■ Exercise requirements:
Could you output every record below exactly, leaving out the pictures?

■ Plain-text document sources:
········

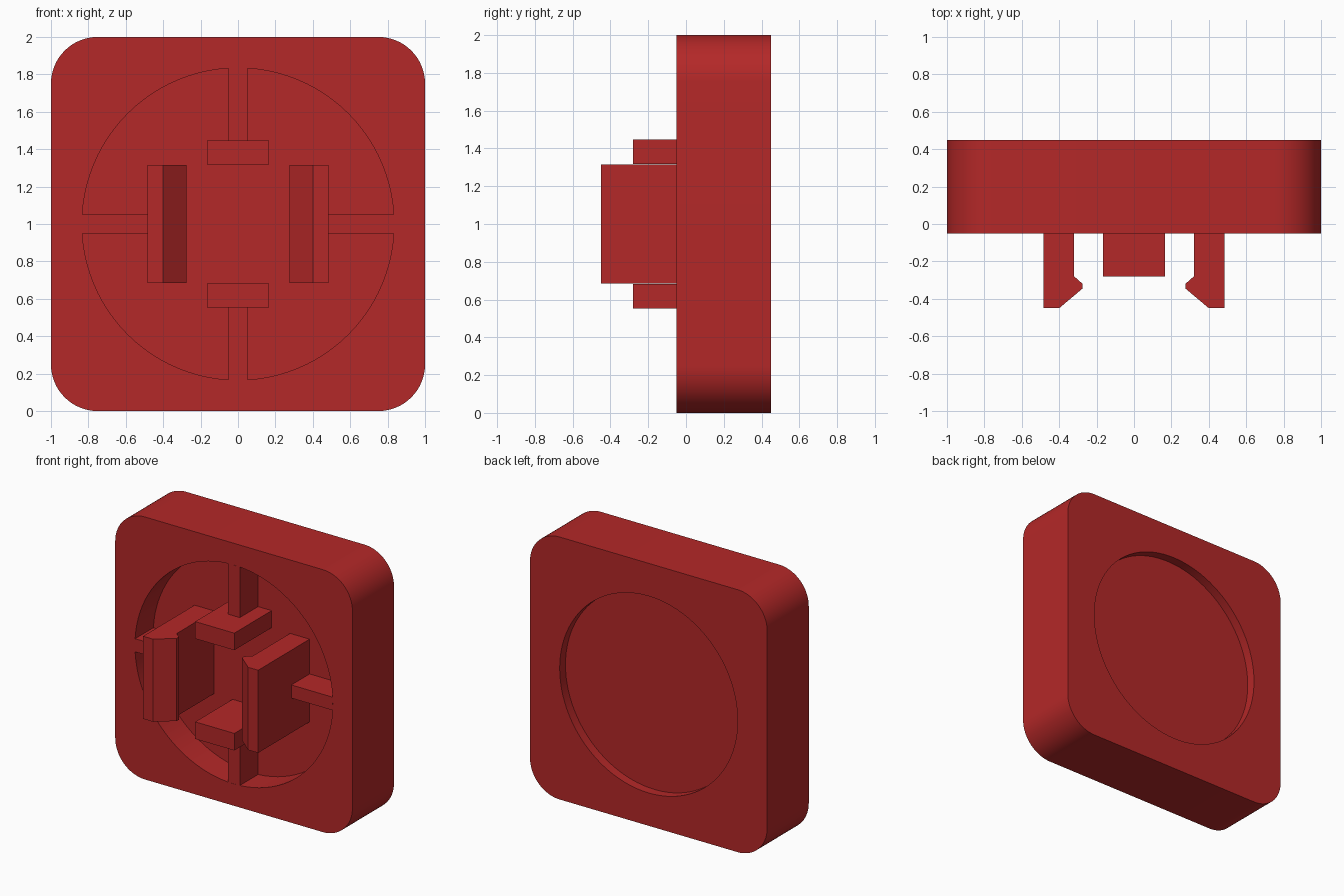
import bpy, bmesh, math

if "Cube" in bpy.data.objects:
    bpy.data.objects.remove(bpy.data.objects["Cube"])

red = bpy.data.materials.new("red plastic")
red.diffuse_color = (0.456, 0.021, 0.021, 1)
red.use_nodes = True
red.node_tree.nodes["Principled BSDF"].inputs["Base Color"].default_value = red.diffuse_color

FRONT, BACK, FLOOR = -0.05, 0.45, 0.17   # plate faces and front pocket floor (y)
EMBED = FLOOR + 0.02                     # parts sink slightly into the floor


def prism(name, pts, axis, a, b):
    """Extrude a 2D outline along y (points are x,z) or z (points are x,y)."""
    bm = bmesh.new()
    place = (lambda p, t: (p[0], t, p[1])) if axis == "y" else (lambda p, t: (p[0], p[1], t))
    lo = [bm.verts.new(place(p, a)) for p in pts]
    hi = [bm.verts.new(place(p, b)) for p in pts]
    bm.faces.new(lo)
    bm.faces.new(hi[::-1])
    n = len(pts)
    for i in range(n):
        bm.faces.new((lo[i], hi[i], hi[(i + 1) % n], lo[(i + 1) % n]))
    bmesh.ops.recalc_face_normals(bm, faces=bm.faces)
    mesh = bpy.data.meshes.new(name)
    bm.to_mesh(mesh)
    bm.free()
    mesh.materials.append(red)
    ob = bpy.data.objects.new(name, mesh)
    bpy.context.collection.objects.link(ob)
    return ob


def box(name, x0, x1, y0, y1, z0, z1):
    return prism(name, [(x0, z0), (x1, z0), (x1, z1), (x0, z1)], "y", y0, y1)


def arc(cx, cz, r, start, sweep, n):
    return [(cx + r * math.cos(start + sweep * i / n),
             cz + r * math.sin(start + sweep * i / n)) for i in range(n + 1)]


# Rounded square plate
R = 0.25
outline = []
for k, (sx, sz) in enumerate([(1, 1), (-1, 1), (-1, -1), (1, -1)]):
    outline += arc(sx * (1 - R), 1 + sz * (1 - R), R, k * math.pi / 2, math.pi / 2, 16)
plate = prism("plate", outline, "y", FRONT, BACK)

# Round pockets: deep one in front, shallow one at the back
for name, r, y0, y1 in [("front_pocket", 0.834, FRONT - 0.2, FLOOR),
                        ("back_pocket", 0.75, BACK - 0.07, BACK + 0.2)]:
    cutter = prism(name, arc(0, 1, r, 0, math.tau, 96)[:-1], "y", y0, y1)
    mod = plate.modifiers.new(name, "BOOLEAN")
    mod.operation, mod.solver, mod.object = "DIFFERENCE", "EXACT", cutter
    bpy.context.view_layer.objects.active = plate
    bpy.ops.object.modifier_apply(modifier=name)
    bpy.data.objects.remove(cutter)

bpy.ops.object.select_all(action="DESELECT")
plate.select_set(True)
bpy.context.view_layer.objects.active = plate
bpy.ops.object.shade_smooth_by_angle(angle=math.radians(30))

# Hooked clips, side ribs, stop blocks and upright ribs, mirrored in pairs
clip = [(0.485, EMBED), (0.485, -0.45), (0.40, -0.45), (0.275, -0.345),
        (0.275, -0.32), (0.32, -0.28), (0.32, EMBED)]
for s, side, level in [(-1, "left", "lower"), (1, "right", "upper")]:
    prism(side + "_clip", [(s * x, y) for x, y in clip], "z", 0.685, 1.315)
    box(side + "_rib", s * 0.485, s * 0.833, FRONT, EMBED, 0.95, 1.05)
    box(level + "_block", -0.165, 0.165, -0.28, EMBED, 1 + s * 0.317, 1 + s * 0.447)
    box(level + "_rib", -0.05, 0.05, FRONT, EMBED, 1 + s * 0.447, 1 + s * 0.833)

········

■ Your solution:
import bpy, bmesh, math

if "Cube" in bpy.data.objects:
    bpy.data.objects.remove(bpy.data.objects["Cube"])

red = bpy.data.materials.new("red plastic")
red.diffuse_color = (0.456, 0.021, 0.021, 1)
red.use_nodes = True
red.node_tree.nodes["Principled BSDF"].inputs["Base Color"].default_value = red.diffuse_color

FRONT, BACK, FLOOR = -0.05, 0.45, 0.17   # plate faces and front pocket floor (y)
EMBED = FLOOR + 0.02                     # parts sink slightly into the floor


def prism(name, pts, axis, a, b):
    """Extrude a 2D outline along y (points are x,z) or z (points are x,y)."""
    bm = bmesh.new()
    place = (lambda p, t: (p[0], t, p[1])) if axis == "y" else (lambda p, t: (p[0], p[1], t))
    lo = [bm.verts.new(place(p, a)) for p in pts]
    hi = [bm.verts.new(place(p, b)) for p in pts]
    bm.faces.new(lo)
    bm.faces.new(hi[::-1])
    n = len(pts)
    for i in range(n):
        bm.faces.new((lo[i], hi[i], hi[(i + 1) % n], lo[(i + 1) % n]))
    bmesh.ops.recalc_face_normals(bm, faces=bm.faces)
    mesh = bpy.data.meshes.new(name)
    bm.to_mesh(mesh)
    bm.free()
    mesh.materials.append(red)
    ob = bpy.data.objects.new(name, mesh)
    bpy.context.collection.objects.link(ob)
    return ob


def box(name, x0, x1, y0, y1, z0, z1):
    return prism(name, [(x0, z0), (x1, z0), (x1, z1), (x0, z1)], "y", y0, y1)


def arc(cx, cz, r, start, sweep, n):
    return [(cx + r * math.cos(start + sweep * i / n),
             cz + r * math.sin(start + sweep * i / n)) for i in range(n + 1)]


# Rounded square plate
R = 0.25
outline = []
for k, (sx, sz) in enumerate([(1, 1), (-1, 1), (-1, -1), (1, -1)]):
    outline += arc(sx * (1 - R), 1 + sz * (1 - R), R, k * math.pi / 2, math.pi / 2, 16)
plate = prism("plate", outline, "y", FRONT, BACK)

# Round pockets: deep one in front, shallow one at the back
for name, r, y0, y1 in [("front_pocket", 0.834, FRONT - 0.2, FLOOR),
                        ("back_pocket", 0.75, BACK - 0.07, BACK + 0.2)]:
    cutter = prism(name, arc(0, 1, r, 0, math.tau, 96)[:-1], "y", y0, y1)
    mod = plate.modifiers.new(name, "BOOLEAN")
    mod.operation, mod.solver, mod.object = "DIFFERENCE", "EXACT", cutter
    bpy.context.view_layer.objects.active = plate
    bpy.ops.object.modifier_apply(modifier=name)
    bpy.data.objects.remove(cutter)

bpy.ops.object.select_all(action="DESELECT")
plate.select_set(True)
bpy.context.view_layer.objects.active = plate
bpy.ops.object.shade_smooth_by_angle(angle=math.radians(30))

# Hooked clips, side ribs, stop blocks and upright ribs, mirrored in pairs
clip = [(0.485, EMBED), (0.485, -0.45), (0.40, -0.45), (0.275, -0.345),
        (0.275, -0.32), (0.32, -0.28), (0.32, EMBED)]
for s, side, level in [(-1, "left", "lower"), (1, "right", "upper")]:
    prism(side + "_clip", [(s * x, y) for x, y in clip], "z", 0.685, 1.315)
    box(side + "_rib", s * 0.485, s * 0.833, FRONT, EMBED, 0.95, 1.05)
    box(level + "_block", -0.165, 0.165, -0.28, EMBED, 1 + s * 0.317, 1 + s * 0.447)
    box(level + "_rib", -0.05, 0.05, FRONT, EMBED, 1 + s * 0.447, 1 + s * 0.833)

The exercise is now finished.